### Material provided
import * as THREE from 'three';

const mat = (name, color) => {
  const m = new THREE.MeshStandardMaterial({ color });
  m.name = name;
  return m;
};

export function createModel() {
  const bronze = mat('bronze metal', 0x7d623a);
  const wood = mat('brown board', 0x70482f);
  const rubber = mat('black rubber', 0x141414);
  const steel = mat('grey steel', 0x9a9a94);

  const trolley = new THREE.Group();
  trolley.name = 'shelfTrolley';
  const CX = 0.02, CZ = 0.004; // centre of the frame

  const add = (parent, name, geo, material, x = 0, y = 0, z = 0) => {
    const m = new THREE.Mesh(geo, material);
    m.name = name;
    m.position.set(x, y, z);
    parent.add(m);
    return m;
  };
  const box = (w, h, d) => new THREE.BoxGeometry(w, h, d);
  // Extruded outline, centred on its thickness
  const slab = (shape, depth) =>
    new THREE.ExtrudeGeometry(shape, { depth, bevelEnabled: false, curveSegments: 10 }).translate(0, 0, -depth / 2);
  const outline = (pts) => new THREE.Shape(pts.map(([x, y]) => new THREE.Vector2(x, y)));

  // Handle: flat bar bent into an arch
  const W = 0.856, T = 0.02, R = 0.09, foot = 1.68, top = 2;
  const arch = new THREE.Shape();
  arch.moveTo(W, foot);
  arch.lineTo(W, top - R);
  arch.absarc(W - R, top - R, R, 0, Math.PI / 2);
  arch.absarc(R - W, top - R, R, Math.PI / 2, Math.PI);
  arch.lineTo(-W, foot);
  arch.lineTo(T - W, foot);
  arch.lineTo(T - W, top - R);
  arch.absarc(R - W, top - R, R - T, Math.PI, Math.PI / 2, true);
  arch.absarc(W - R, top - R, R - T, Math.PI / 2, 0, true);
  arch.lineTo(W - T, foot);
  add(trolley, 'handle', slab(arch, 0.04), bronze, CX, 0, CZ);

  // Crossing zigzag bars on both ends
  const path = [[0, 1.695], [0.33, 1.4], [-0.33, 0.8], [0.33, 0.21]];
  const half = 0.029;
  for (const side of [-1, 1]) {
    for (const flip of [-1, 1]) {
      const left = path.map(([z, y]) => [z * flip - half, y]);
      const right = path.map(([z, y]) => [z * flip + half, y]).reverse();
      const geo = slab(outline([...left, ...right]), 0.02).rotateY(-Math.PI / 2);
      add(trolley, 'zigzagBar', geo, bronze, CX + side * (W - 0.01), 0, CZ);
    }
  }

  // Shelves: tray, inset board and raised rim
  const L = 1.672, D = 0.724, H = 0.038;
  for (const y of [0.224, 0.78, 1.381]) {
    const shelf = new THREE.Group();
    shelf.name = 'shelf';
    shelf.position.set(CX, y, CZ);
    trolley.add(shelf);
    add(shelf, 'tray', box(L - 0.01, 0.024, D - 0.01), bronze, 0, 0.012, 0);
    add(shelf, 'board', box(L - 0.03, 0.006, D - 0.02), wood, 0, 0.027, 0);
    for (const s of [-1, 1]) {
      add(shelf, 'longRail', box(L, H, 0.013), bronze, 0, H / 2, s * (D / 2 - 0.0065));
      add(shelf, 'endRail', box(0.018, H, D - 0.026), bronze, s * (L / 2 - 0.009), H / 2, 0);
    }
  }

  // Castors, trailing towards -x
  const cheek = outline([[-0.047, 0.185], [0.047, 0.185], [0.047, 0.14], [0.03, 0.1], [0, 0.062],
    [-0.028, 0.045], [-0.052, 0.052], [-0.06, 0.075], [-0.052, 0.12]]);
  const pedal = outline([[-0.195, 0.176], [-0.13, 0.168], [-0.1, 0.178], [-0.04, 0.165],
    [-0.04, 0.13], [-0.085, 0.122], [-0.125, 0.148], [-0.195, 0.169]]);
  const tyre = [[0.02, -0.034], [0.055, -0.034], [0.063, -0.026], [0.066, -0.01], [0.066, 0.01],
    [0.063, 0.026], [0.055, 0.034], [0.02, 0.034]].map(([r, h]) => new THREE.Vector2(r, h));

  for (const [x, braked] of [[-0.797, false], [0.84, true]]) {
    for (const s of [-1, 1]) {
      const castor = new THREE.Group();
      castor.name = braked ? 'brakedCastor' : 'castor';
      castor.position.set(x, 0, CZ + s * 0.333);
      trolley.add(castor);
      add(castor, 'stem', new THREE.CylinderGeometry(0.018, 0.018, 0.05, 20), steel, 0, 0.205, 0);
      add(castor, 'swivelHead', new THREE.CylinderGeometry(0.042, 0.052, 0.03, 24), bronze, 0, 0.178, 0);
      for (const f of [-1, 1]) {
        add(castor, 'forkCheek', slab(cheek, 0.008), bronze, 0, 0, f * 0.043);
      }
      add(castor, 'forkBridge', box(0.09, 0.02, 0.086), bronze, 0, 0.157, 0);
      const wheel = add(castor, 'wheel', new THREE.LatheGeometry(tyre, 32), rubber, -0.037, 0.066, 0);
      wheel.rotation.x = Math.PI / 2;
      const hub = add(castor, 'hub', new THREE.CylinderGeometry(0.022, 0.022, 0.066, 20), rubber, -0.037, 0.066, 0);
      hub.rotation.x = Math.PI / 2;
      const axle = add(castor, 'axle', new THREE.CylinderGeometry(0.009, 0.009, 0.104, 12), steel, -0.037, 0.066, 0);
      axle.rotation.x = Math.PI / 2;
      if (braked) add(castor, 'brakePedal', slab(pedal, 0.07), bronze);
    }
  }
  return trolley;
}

### Task goal
Exact lines only, please: output the listing from the first line to the line with "const rubber = mat('black", both included.

### Your solution
import * as THREE from 'three';

const mat = (name, color) => {
  const m = new THREE.MeshStandardMaterial({ color });
  m.name = name;
  return m;
};

export function createModel() {
  const bronze = mat('bronze metal', 0x7d623a);
  const wood = mat('brown board', 0x70482f);
  const rubber = mat('black rubber', 0x141414);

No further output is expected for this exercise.